A half-century ago, psychologists observed that toddlers had a relationship to the world that was undeveloped, but by age 3, we were already taking sides on social conflicts and making judgments, and socializing with strangers would soon be routine. Today, the most common question we ask is “what are your friends’ Facebook interests?”

What happens to our brains when we see social media posts? The short answer is that they profoundly affect our minds and, in some cases, even lead to brain changes.

When people post Facebook messages, images, videos or links, they activate neurons in a part of the brain that consists of two tissue-packing cylinders, known as the posterior cingulate and caudate nucleus. This part of the brain receives feedback from other parts of the brain, and acts as a hub for nerve communication. On the basis of facial expressions, we are constantly motivated to develop a stronger relationship with other people through various human and virtual social networks.

At the same time, since these feedback loops are so strongly tied to our cognitive plasticity, this kind of software functions to act as an overall boundary to the default mode of behavior—behavior in which, as biochemist Walter Draper claimed, we are primarily motivated by our emotions rather than intellect.

This paradoxical state, in which humans and computers appear to interact constantly and creatively, appears to exist for a fundamental reason: Social feedback loops are self-regulating mechanisms that include social media want immediate rewards.

The effect is often described as a “feedback loop that makes a statement to itself.” And the insight that we sometimes have less than present-person capacity to empathize with others with the power to change our emotional state is well known, though recent research has widened our understanding of the neural mechanisms that give shape to this instinctive judgment.

For example, we recently saw that optogenetics can be used to allow scientists to access the deeper circuitry of the cortex to study how conscious attention activates the effect of feedback loops. This study, which shows for the first time how the brain monitors the system by which people are motivated to share social media content, could help scientists understand how people use the internet. The instinctive reaction is comparable to that of other cells in the brain known as complex opsins, which are involved in daydreaming, visual processing and perceptual processes.

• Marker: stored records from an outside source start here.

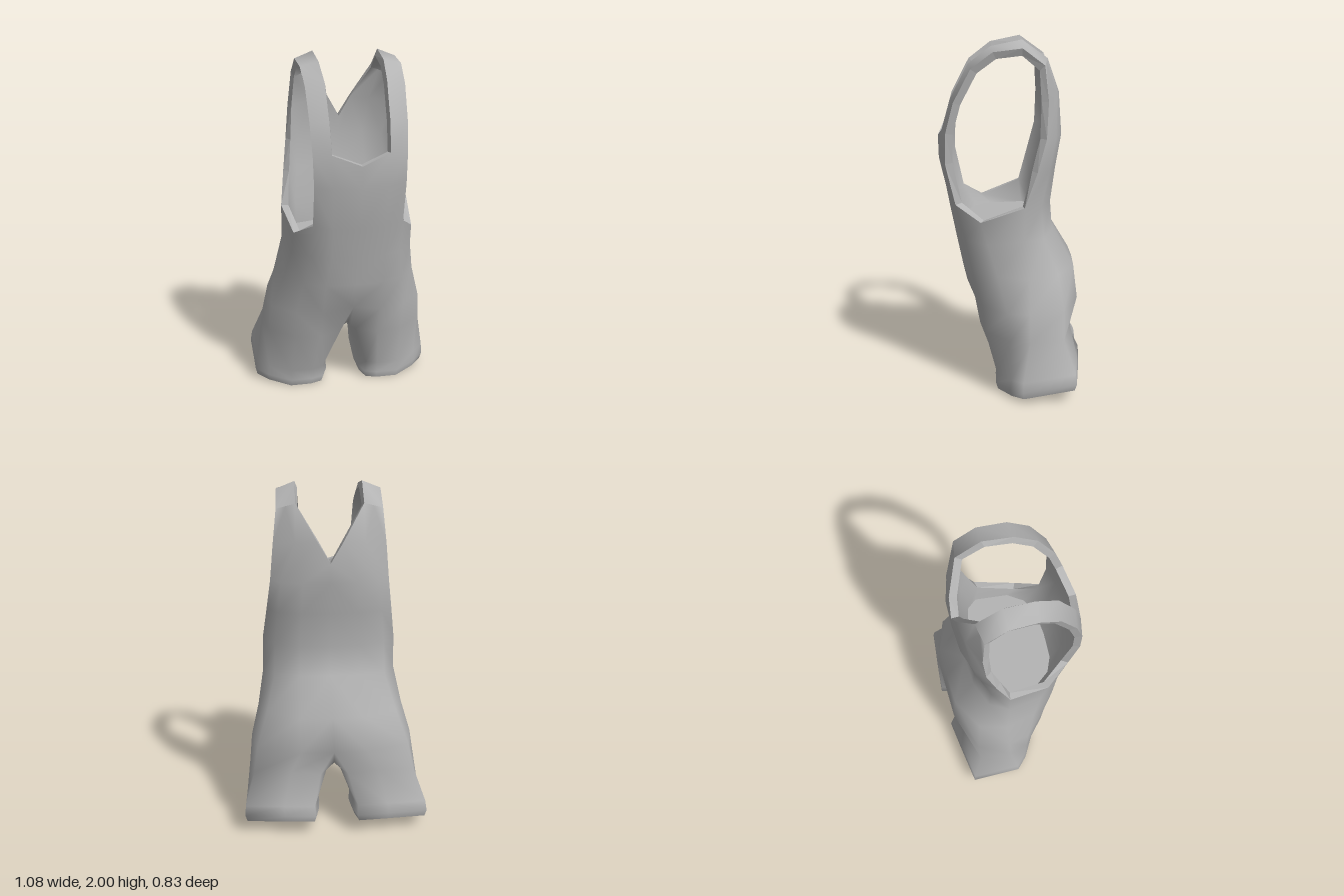
import * as THREE from 'three';
import { mergeVertices } from 'three/addons/utils/BufferGeometryUtils.js';

const fabric = new THREE.MeshStandardMaterial({ color: 0xb4b4b4, side: THREE.DoubleSide });
fabric.name = 'grey fabric';

// Triangles between successive rows of points; closed rows wrap around
function grid(rows, closed = false) {
  const tris = [];
  for (let r = 0; r + 1 < rows.length; r++) {
    const lo = rows[r], hi = rows[r + 1], n = lo.length;
    for (let i = 0; i < (closed ? n : n - 1); i++) {
      const j = (i + 1) % n;
      tris.push(lo[i], lo[j], hi[j], lo[i], hi[j], hi[i]);
    }
  }
  return tris;
}

// Mirror a half across x = 0
function mirrored(tris, smooth) {
  const pts = [...tris];
  for (let i = 0; i < tris.length; i += 3) {
    for (const k of [0, 2, 1]) {
      const [x, y, z] = tris[i + k];
      pts.push([-x, y, z]);
    }
  }
  let geo = new THREE.BufferGeometry();
  geo.setAttribute('position', new THREE.Float32BufferAttribute(pts.flat(), 3));
  if (smooth) geo = mergeVertices(geo, 1e-4);
  geo.computeVertexNormals();
  return geo;
}

// Let the legs lean slightly to one side
function lean(geo) {
  const p = geo.attributes.position;
  for (let i = 0; i < p.count; i++) {
    p.setX(i, p.getX(i) - 0.03 * Math.max(0, (0.9 - p.getY(i)) / 0.8));
  }
  return geo;
}

export function createModel() {
  // Half rings of the torso, from front centre round the side to back centre
  const thigh = [[0, .57, .255], [.17, .52, .208], [.32, .52, .165], [.45, .52, .025],
    [.47, .52, -.1], [.435, .52, -.29], [.19, .52, -.385], [0, .52, -.385]];
  const hip = [[0, .72, .285], [.17, .72, .272], [.29, .72, .22], [.385, .72, .08],
    [.42, .71, -.1], [.37, .72, -.26], [.18, .72, -.36], [0, .72, -.365]];
  const waist = [[0, .9, .32], [.15, .9, .31], [.26, .9, .26], [.35, .89, .13],
    [.38, .92, -.07], [.315, .92, -.18], [.17, .93, -.235], [0, .93, -.24]];
  const chest = [[0, 1.08, .355], [.15, 1.08, .345], [.255, 1.1, .31], [.343, 1.02, .17],
    [.378, 1.11, -.07], [.31, 1.1, -.165], [.17, 1.1, -.222], [0, 1.1, -.23]];

  // Front bib
  const bibMid = [[0, 1.32, .41], [.155, 1.33, .39], [.255, 1.33, .364]];
  const bibTop = [[0, 1.45, .413], [.16, 1.51, .383], [.26, 1.5, .36]];

  // Back panel, from arm edge to centre
  const backLow = [[.352, 1.3, -.14], [.29, 1.3, -.21], [.16, 1.3, -.25], [0, 1.3, -.26]];
  const backMid = [[.328, 1.48, -.19], [.27, 1.48, -.245], [.15, 1.48, -.282], [0, 1.48, -.288]];
  const backHigh = [[.31, 1.68, -.2], [.19, 1.7, -.255], [.07, 1.705, -.272], [0, 1.59, -.285]];
  const backTop = [[.29, 1.87, -.18], [.238, 1.885, -.19], [.185, 1.9, -.2]];

  // Strap: inner and outer edge over the shoulder
  const strap = [bibTop.slice(1),
    [[.165, 1.68, .335], [.267, 1.67, .315]],
    [[.17, 1.87, .235], [.274, 1.85, .22]],
    [[.18, 1.965, .11], [.282, 1.94, .1]],
    [[.185, 2, -.06], [.287, 1.96, -.06]],
    [backTop[2], backTop[0]]];

  // Leg rings, closed through the crotch
  const legTop = [...thigh, [0, .42, -.31], [0, .395, -.1], [0, .41, .11]];
  const legMid = [[.045, .37, .13], [.17, .36, .18], [.32, .36, .15], [.465, .36, .01],
    [.49, .36, -.1], [.465, .36, -.29], [.25, .38, -.34], [.08, .35, -.32],
    [.04, .34, -.22], [.03, .34, -.08], [.03, .35, .05]];
  const hemPlan = [[.13, .07], [.2, .09], [.33, .09], [.46, .01], [.53, -.06], [.53, -.36],
    [.3, -.39], [.12, -.41], [.1, -.28], [.09, -.12], [.1, 0]];
  const hem = (lift, s) => hemPlan.map(([x, z]) =>
    [.31 + (x - .31) * s, .057 - .17 * z + lift, -.15 + (z + .15) * s]);

  // Cloth of the upper body, which also gets a lining
  const upper = [
    [chest.slice(0, 3), bibMid, bibTop],
    [chest.slice(4), backLow, backMid, backHigh],
    [backHigh.slice(0, 3), backTop],
    strap,
  ];
  const suitGeo = mirrored([
    ...grid([hem(-.04, .95), hem(0, 1), hem(.06, .97), legMid, legTop], true),
    ...grid([thigh, hip, waist, chest]),
    ...upper.flatMap(rows => grid(rows)),
  ], true);

  // Points set inward from the cloth, along its normals
  const key = p => p.map(v => Math.round(v * 1000)).join();
  const normals = new Map();
  const pos = suitGeo.attributes.position, nor = suitGeo.attributes.normal;
  for (let i = 0; i < pos.count; i++) {
    normals.set(key([pos.getX(i), pos.getY(i), pos.getZ(i)]),
      [nor.getX(i), nor.getY(i), nor.getZ(i)]);
  }
  const inset = p => {
    const n = normals.get(key(p));
    return p.map((v, i) => v - .042 * n[i]);
  };
  const rim = (line, closed) => grid([line, line.map(inset)], closed);

  // Turned-in edges of arm holes and neckline
  const armHole = [chest[2], chest[3], chest[4], backLow[0], backMid[0], backHigh[0],
    ...strap.map(s => s[1]).reverse(), bibMid[2]];
  const neckLine = [bibTop[0], ...strap.map(s => s[0]), backHigh[2], backHigh[3]];

  // Lining down to a flat floor inside the waist
  const floor = [[0, .25], [.15, .24], [.235, .2], [.3, .11], [.325, -.08],
    [.28, -.14], [.16, -.175], [0, -.185]].map(([x, z]) => [x, .97, z]);
  const lining = [...upper, [floor, chest]].flatMap(rows => grid(rows.map(row =>
    (row === floor ? row : row.map(inset)).slice().reverse())));
  const floorSpan = grid([floor, floor.map(([, y, z]) => [0, y, z])]);

  const model = new THREE.Group();
  model.name = 'sleevelessSuit';
  const add = (name, geo) => {
    const mesh = new THREE.Mesh(geo, fabric);
    mesh.name = name;
    model.add(mesh);
  };
  add('armHoleEdges', mirrored(rim(armHole, true).reverse(), false));
  add('necklineEdge', mirrored(rim(neckLine, false), false));
  add('upperLining', mirrored(lining, true));
  add('innerFloor', mirrored(floorSpan, true));
  add('bodyAndLegs', lean(suitGeo));

  // The body is turned a little to one side
  model.rotation.y = -.087;
  model.position.x = .013;
  const root = new THREE.Group();
  root.name = 'suit';
  root.add(model);
  return root;
}
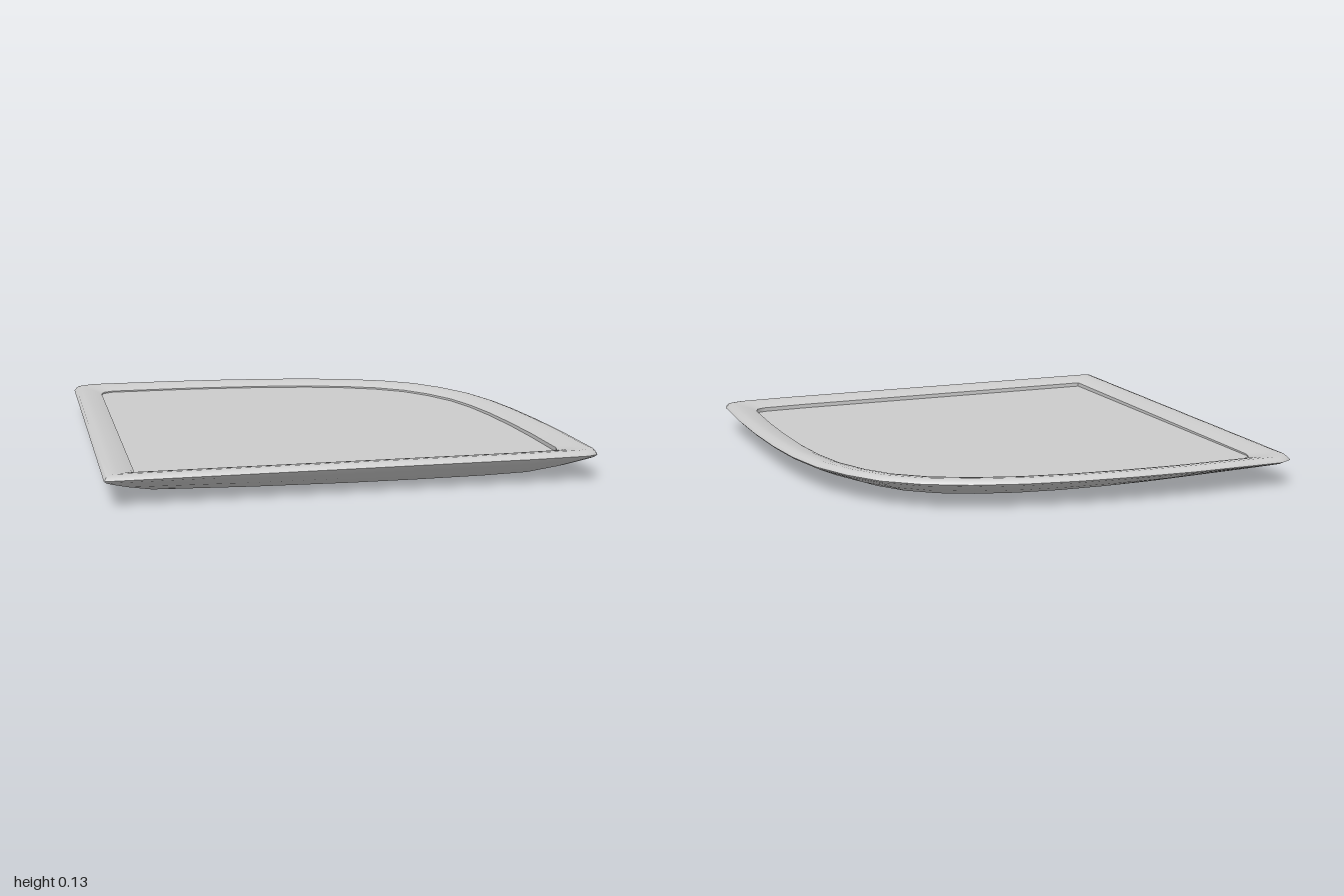
import * as THREE from 'three';
import { toCreasedNormals } from 'three/addons/utils/BufferGeometryUtils.js';

// Plan outline (x, z): one square corner, two small rounded corners, one wide sweep
const outline = [
  [-1, 1], [-1, 0.5], [-1, 0], [-1, -0.5], [-1, -0.92], [-0.985, -0.97], [-0.93, -1],
  [-0.52, -1], [-0.26, -0.985], [-0.02, -0.96], [0.2, -0.92], [0.4, -0.86], [0.57, -0.78],
  [0.71, -0.67], [0.81, -0.53], [0.89, -0.36], [0.94, -0.16], [0.97, 0.06], [0.99, 0.32],
  [1, 0.6], [1, 0.92], [0.985, 0.97], [0.94, 0.99], [0.7, 1], [0.35, 1], [0, 1], [-0.5, 1],
];

// Floor falls slightly to the front; underside dips towards the front, right of centre
const edgeY = 0.109;
const floorY = (x, z) => 0.094 - 0.007 * z;
const bottomY = (x, z) => 0.022 * (0.8 - z) / 1.6 + 0.017 * ((x - 0.25) / 1.05) ** 2;
// Height a fraction k of the way from the underside up to the outer edge
const flank = (k) => (x, z) => THREE.MathUtils.lerp(bottomY(x, z), edgeY, k);

// Sections from centre to edge: [scale of the outline, height function]
const floorSection = [0, 0.45, 0.873].map((s) => [s, floorY]);
const rimSection = [
  [0.873, 0.106], [0.885, 0.111], [0.91, 0.119], [0.94, 0.125], [0.97, 0.128],
  [0.99, 0.122], [1, edgeY],
].map(([s, y]) => [s, () => y]);
const underSection = [
  [0.99, 0.89], [0.965, 0.75], [0.9, 0.43], [0.8, 0.015], [0.785, 0],
  [0.6, 0], [0.4, 0], [0.2, 0], [0, 0],
].map(([s, k]) => [s, flank(k)]);

// Sweep a section around the outline
function loft(section) {
  const pos = [];
  const point = ([s, height], [ox, oz]) => [s * ox, height(s * ox, s * oz), s * oz];
  for (let i = 0; i < section.length - 1; i++) {
    for (let j = 0; j < outline.length; j++) {
      const p = outline[j], q = outline[(j + 1) % outline.length];
      const a = point(section[i], p), b = point(section[i + 1], p);
      const c = point(section[i + 1], q), d = point(section[i], q);
      if (section[i][0] > 0) pos.push(...a, ...d, ...c);
      if (section[i + 1][0] > 0) pos.push(...a, ...c, ...b);
    }
  }
  const geometry = new THREE.BufferGeometry();
  geometry.setAttribute('position', new THREE.Float32BufferAttribute(pos, 3));
  return toCreasedNormals(geometry, 0.9);
}

export function createModel() {
  const group = new THREE.Group();
  group.name = 'tray';
  const material = new THREE.MeshStandardMaterial({ color: 0xcccccc });
  const parts = {
    floor: floorSection,
    rimAndBase: [[0.873, floorY], ...rimSection, ...underSection],
  };
  for (const [name, section] of Object.entries(parts)) {
    const mesh = new THREE.Mesh(loft(section), material);
    mesh.name = name;
    group.add(mesh);
  }
  return group;
}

Since social feedback loops are powerful self-regulating mechanisms, social media posts could play a role in rewiring the brain, in the same way that dopamine helps with hunger and cocaine seems to help get things done. At a basic level, we view this as a good thing. But the ethical question we face is about whether you have the right to rewire our brain in this way.

Illustration: Waldo Ceplo/Creative Commons

A recent study, funded by the National Institutes of Health, showed that Facebook users are hooked to the moment when they receive a boost in their feed activity, and this is linked to subsequent changes in their brain activity. In a series of brain scans, the study’s authors correlated the neural response to Facebook posts with the emotional arousal of the subjects.

In a paper published in November in JAMA, the researchers identified a specific brain mechanism in the posterior cingulate that is activated when a person receives a positive response from the world around them, and that suppresses the response when a negative response occurs. The authors suggested that this mechanism of gut-driven stimuli is a response that is “hugging” from higher brain functions.

So if I reach out to you on Facebook, it could be a way to exercise the feedback loop to trigger a pleasure response in me and a reduction in the fear response that occurs when I have a negative experience in the world around me.

On the other hand, if I experience a negative post, there is the potential for activation of another system, which is associated with more of a reactive response. On the broader basis, should we feel that we can have social media for their utility when our brains are engaged in feedback loops that are operating in this way?